## REQUIRED WORK
The answer must consist of each line of the records below that contains the string "append".

## DATA EXTRACTS
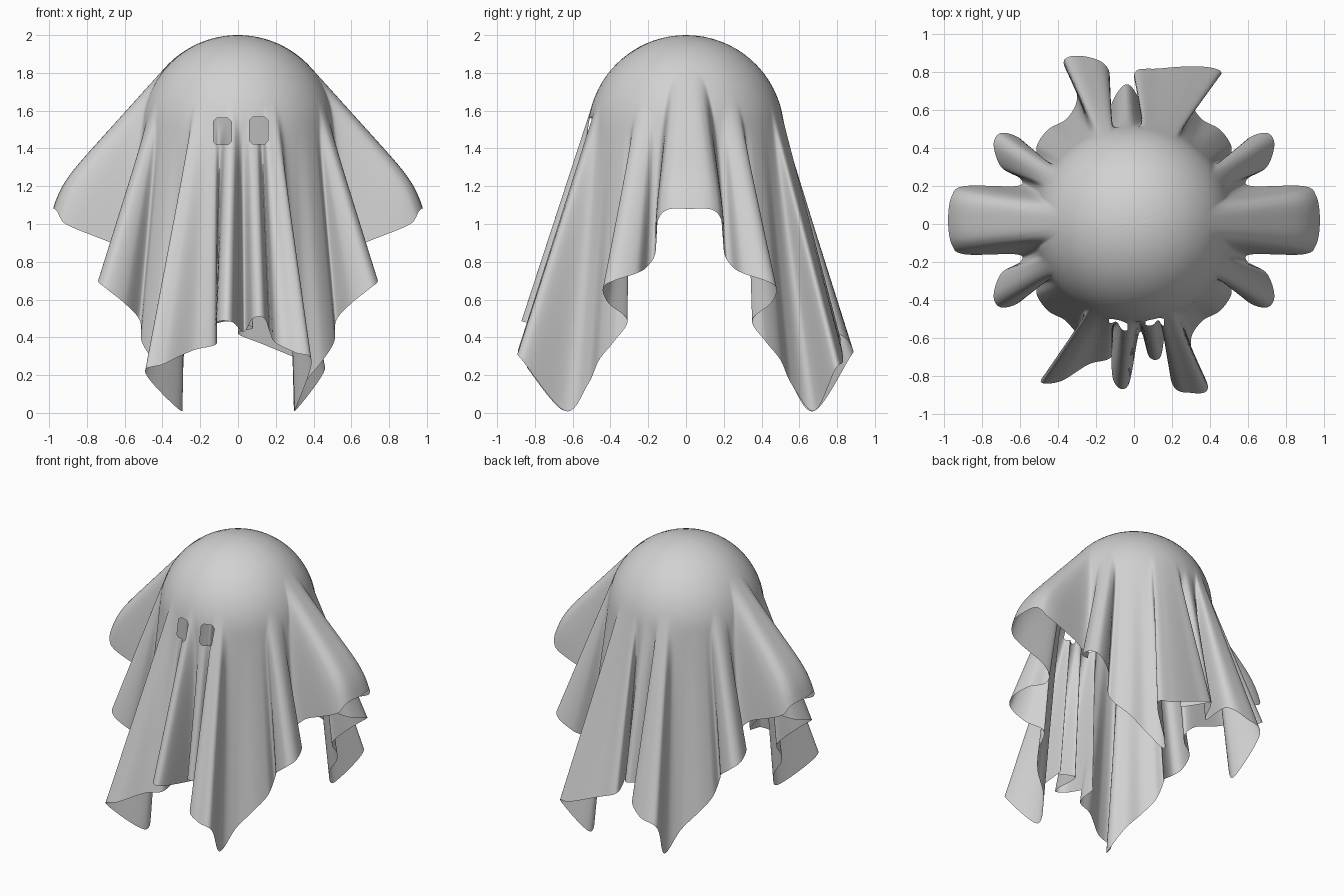
import bpy, bmesh, math
from mathutils import Vector

default = bpy.data.objects.get("Cube")
if default:
    bpy.data.objects.remove(default, do_unlink=True)

RADIUS, CENTRE_Z = 0.52, 1.48      # head under the sheet
STEPS = 10                         # columns per hem point
DOME_ROWS, SKIRT_ROWS = 16, 36
CURL = 0.09                        # droop at the tip of each raised arm

# Hem from the middle of a raised arm to a hanging corner, in hundredths
quarter = [(98, 0, 117), (96, 13, 116), (89, 18, 106), (62, 18, 86), (60, 22, 78),
           (70, 28, 74), (74, 40, 70), (70, 46, 66), (60, 43, 58), (52, 33, 49),
           (51, 40, 38), (45, 48, 28), (35, 54, 15), (30, 66, 1)]
# Hem between the two back corners, and between the two front corners
back = [(46, 79, 23), (36, 83, 27), (14, 82, 36), (0, 79, 42), (8, 57, 45), (-2, 73, 48),
        (-9, 69, 48), (-16, 55, 45), (-13, 80, 42), (-24, 88, 34), (-37, 86, 28)]
front = [(-49, -82, 21), (-39, -83, 26), (-24, -74, 33), (-12, -70, 36), (-12, -57, 40),
         (-11, -82, 48), (-3, -85, 48), (3, -57, 43), (8, -70, 50), (14, -70, 50),
         (17, -56, 42), (20, -84, 37), (30, -89, 32), (39, -86, 27)]


def side(sx, sy):
    """The quarter hem mirrored into one quadrant."""
    return [(x * sx, y * sy + 2, z) for x, y, z in quarter]


def spline(points):
    """Closed smooth curve through the points."""
    n, result = len(points), []
    for i in range(n):
        a, b, c, d = (points[(i + k) % n] for k in (-1, 0, 1, 2))
        for s in range(STEPS):
            t = s / STEPS
            result.append(b + ((c - a) * t + (2 * a - 5 * b + 4 * c - d) * t ** 2
                               + (3 * b - a - 3 * c + d) * t ** 3) / 2)
    return result


def blur(values, width, turn=0.0):
    """Gaussian blur round a closed loop; turn is what one lap adds."""
    n, reach = len(values), int(width * 3)
    weights = {k: math.exp(-(k / width) ** 2 / 2) for k in range(-reach, reach + 1)}
    total = sum(weights.values())
    return [sum(w * (values[(i + k) % n] + turn * ((i + k) // n))
                for k, w in weights.items()) / total for i in range(n)]


loop = (side(1, 1) + back + side(-1, 1)[::-1] + side(-1, -1)[1:]
        + front + side(1, -1)[:0:-1])
hem = spline([Vector(p) / 100 for p in loop])
for p in hem:
    p.z = max(p.z, 0.0)

# Spread the folds evenly where they gather on the head
azimuth = []
for p in hem:
    a = math.atan2(p.y, p.x)
    if azimuth:
        a += math.tau * round((azimuth[-1] - a) / math.tau)
    azimuth.append(a)
gather = blur(azimuth, STEPS * 1.3, math.tau)

# Height on the head where each taut strip of cloth leaves it
leave = []
for p, a, g in zip(hem, azimuth, gather):
    out, drop = math.hypot(p.x, p.y) * math.cos(a - g), p.z - CENTRE_Z
    leave.append(math.atan2(drop, out) + math.acos(RADIUS / math.hypot(out, drop)))
leave = blur(leave, STEPS * 0.4)


def on_head(a, e):
    return Vector((RADIUS * math.cos(e) * math.cos(a), RADIUS * math.cos(e) * math.sin(a),
                   CENTRE_Z + RADIUS * math.sin(e)))


def fall(start, end, t):
    """Point on a taut strip; strips on the arms curl down at the tip."""
    arm = min(max((end.z - 0.9) / 0.2, 0), 1)
    return start.lerp(end, t) - Vector((0, 0, CURL * arm * t ** 14))


# Sheet: rows over the head, then straight falls to the hem
bm = bmesh.new()
apex = bm.verts.new((0, 0, CENTRE_Z + RADIUS))
columns = []
for p, g, e in zip(hem, gather, leave):
    column = [on_head(g, math.pi / 2 + (e - math.pi / 2) * r / DOME_ROWS)
              for r in range(1, DOME_ROWS + 1)]
    start = column[-1]
    column += [fall(start, p, r / SKIRT_ROWS) for r in range(1, SKIRT_ROWS + 1)]
    columns.append([bm.verts.new(v) for v in column])
for i, left in enumerate(columns):
    right = columns[(i + 1) % len(columns)]
    bm.faces.new((apex, left[0], right[0]))
    for r in range(len(left) - 1):
        bm.faces.new((left[r], left[r + 1], right[r + 1], right[r]))


# Eye holes: cut along a rectangle with clipped corners, then open it
def cut_eye(cx, cz, w, h, clip=0.018):
    corner = [(w, clip - h), (w, h - clip), (w - clip, h), (clip - w, h),
              (-w, h - clip), (-w, clip - h), (clip - w, -h), (w - clip, -h)]
    planes = []
    for (x, z), (u, v) in zip(corner, corner[1:] + corner[:1]):
        planes.append((Vector((cx + x, 0, cz + z)), Vector((v - z, 0, x - u)).normalized()))

    def near(f):
        c = f.calc_center_median()
        return c.y < 0 and abs(c.x - cx) < w * 2 and abs(c.z - cz) < h * 2

    for co, no in planes:
        faces = [f for f in bm.faces if near(f)]
        geom = set(faces)
        for f in faces:
            geom.update(f.edges)
            geom.update(f.verts)
        bmesh.ops.bisect_plane(bm, geom=list(geom), plane_co=co, plane_no=no, dist=1e-5)
    hole = [f for f in bm.faces if near(f) and
            all((f.calc_center_median() - co).dot(no) < 0 for co, no in planes)]
    bmesh.ops.delete(bm, geom=hole, context='FACES')


cut_eye(-0.083, 1.49, 0.048, 0.07)
cut_eye(0.11, 1.495, 0.049, 0.072)

mesh = bpy.data.meshes.new("draped_sheet")
bm.to_mesh(mesh)
bm.free()
mesh.shade_smooth()

# Cloth colour
cloth = bpy.data.materials.new("pale_grey_cloth")
cloth.use_nodes = True
colour = (0.64, 0.64, 0.64, 1)
cloth.diffuse_color = colour
cloth.node_tree.nodes["Principled BSDF"].inputs["Base Color"].default_value = colour
mesh.materials.append(cloth)

sheet = bpy.data.objects.new("draped_sheet", mesh)
bpy.context.scene.collection.objects.link(sheet)
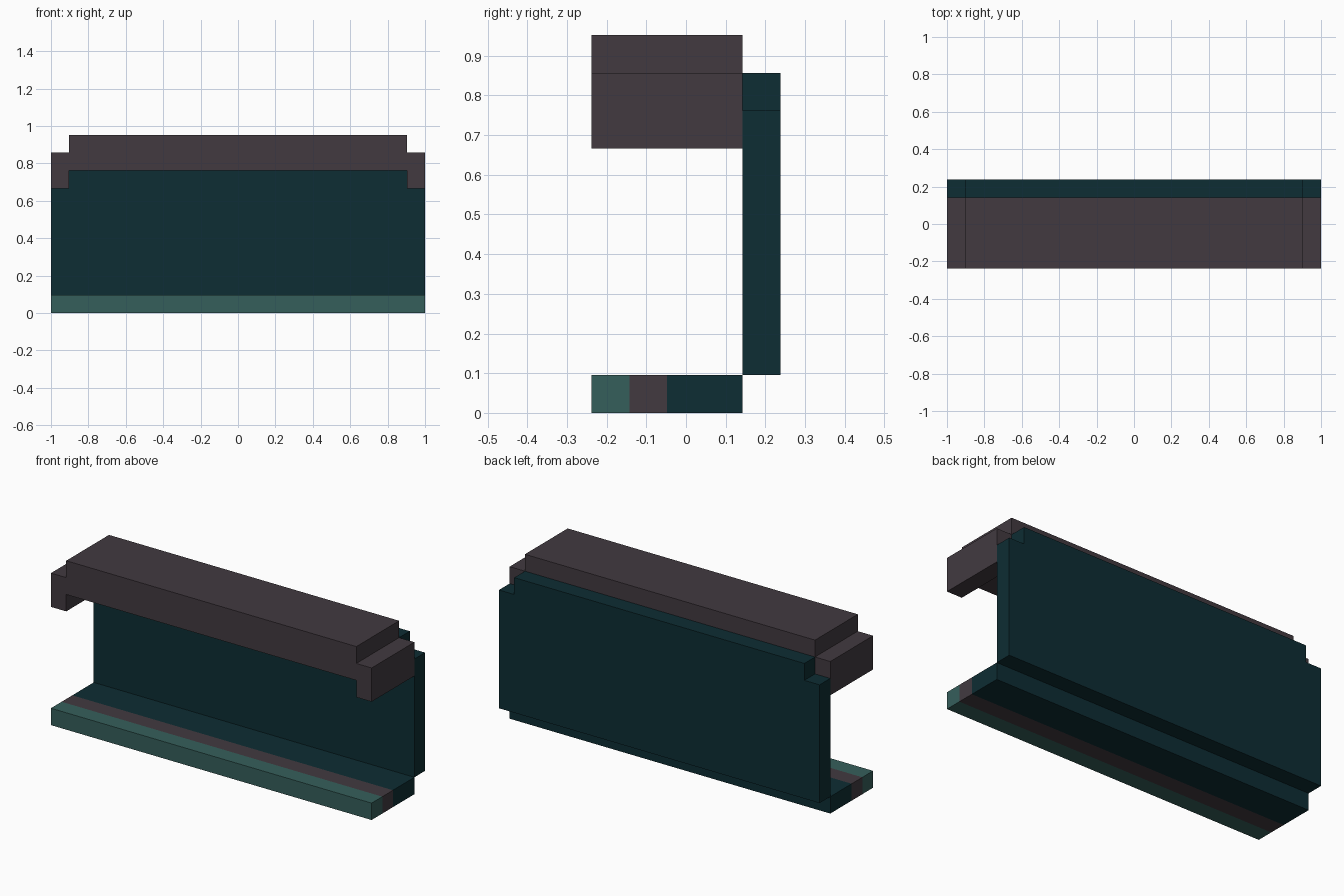
import bpy
import bmesh

if "Cube" in bpy.data.objects:
    bpy.data.objects.remove(bpy.data.objects["Cube"], do_unlink=True)

U = 2 / 21            # one block
END = 10.5 * U        # half the length
STEP = 9.5 * U        # where the end blocks start
FRONT, BACK = -2.5 * U, 2.5 * U


def material(name, rgb):
    mat = bpy.data.materials.new(name)
    mat.use_nodes = True
    mat.diffuse_color = (*rgb, 1)
    mat.node_tree.nodes["Principled BSDF"].inputs["Base Color"].default_value = (*rgb, 1)
    return mat


dark_teal = material("dark teal", (0.004, 0.026, 0.033))
mauve_grey = material("mauve grey", (0.054, 0.042, 0.051))
pale_teal = material("pale teal", (0.036, 0.114, 0.105))


def extrude_profile(name, half, y0, y1, mats):
    """Mirror a half outline in x-z, then extrude it from y0 to y1."""
    outline = half + [(-x, z) for x, z in reversed(half)]
    bm = bmesh.new()
    face = bm.faces.new([bm.verts.new((x, y0, z)) for x, z in outline])
    moved = bmesh.ops.extrude_face_region(bm, geom=[face])["geom"]
    bmesh.ops.translate(bm, vec=(0, y1 - y0, 0),
                        verts=[v for v in moved if isinstance(v, bmesh.types.BMVert)])
    bmesh.ops.recalc_face_normals(bm, faces=bm.faces)
    return finish(name, bm, mats)


def finish(name, bm, mats):
    mesh = bpy.data.meshes.new(name)
    bm.to_mesh(mesh)
    bm.free()
    for mat in mats:
        mesh.materials.append(mat)
    obj = bpy.data.objects.new(name, mesh)
    bpy.context.collection.objects.link(obj)
    return obj


# Canopy: raised middle with lower blocks at both ends
extrude_profile("canopy",
                [(STEP, 8 * U), (STEP, 7 * U), (END, 7 * U),
                 (END, 9 * U), (STEP, 9 * U), (STEP, 10 * U)],
                FRONT, BACK - U, [mauve_grey])

# Back wall with stepped top corners
extrude_profile("back_wall",
                [(END, U), (END, 8 * U), (STEP, 8 * U), (STEP, 9 * U)],
                BACK - U, BACK, [dark_teal])

# Floor slab, cut into coloured bands from front to back
floor = extrude_profile("floor", [(END, 0), (END, U)], FRONT, BACK - U,
                        [dark_teal, mauve_grey, pale_teal])
bm = bmesh.new()
bm.from_mesh(floor.data)
for y in (FRONT + U, FRONT + 2 * U):
    bmesh.ops.bisect_plane(bm, geom=bm.verts[:] + bm.edges[:] + bm.faces[:],
                           plane_co=(0, y, 0), plane_no=(0, 1, 0))
for face in bm.faces:
    y = face.calc_center_median().y
    face.material_index = 2 if y < FRONT + U else 1 if y < FRONT + 2 * U else 0
bm.to_mesh(floor.data)
bm.free()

## ANSWER BELOW
            result.append(b + ((c - a) * t + (2 * a - 5 * b + 4 * c - d) * t ** 2
    azimuth.append(a)
    leave.append(math.atan2(drop, out) + math.acos(RADIUS / math.hypot(out, drop)))
    columns.append([bm.verts.new(v) for v in column])
        planes.append((Vector((cx + x, 0, cz + z)), Vector((v - z, 0, x - u)).normalized()))
mesh.materials.append(cloth)
        mesh.materials.append(mat)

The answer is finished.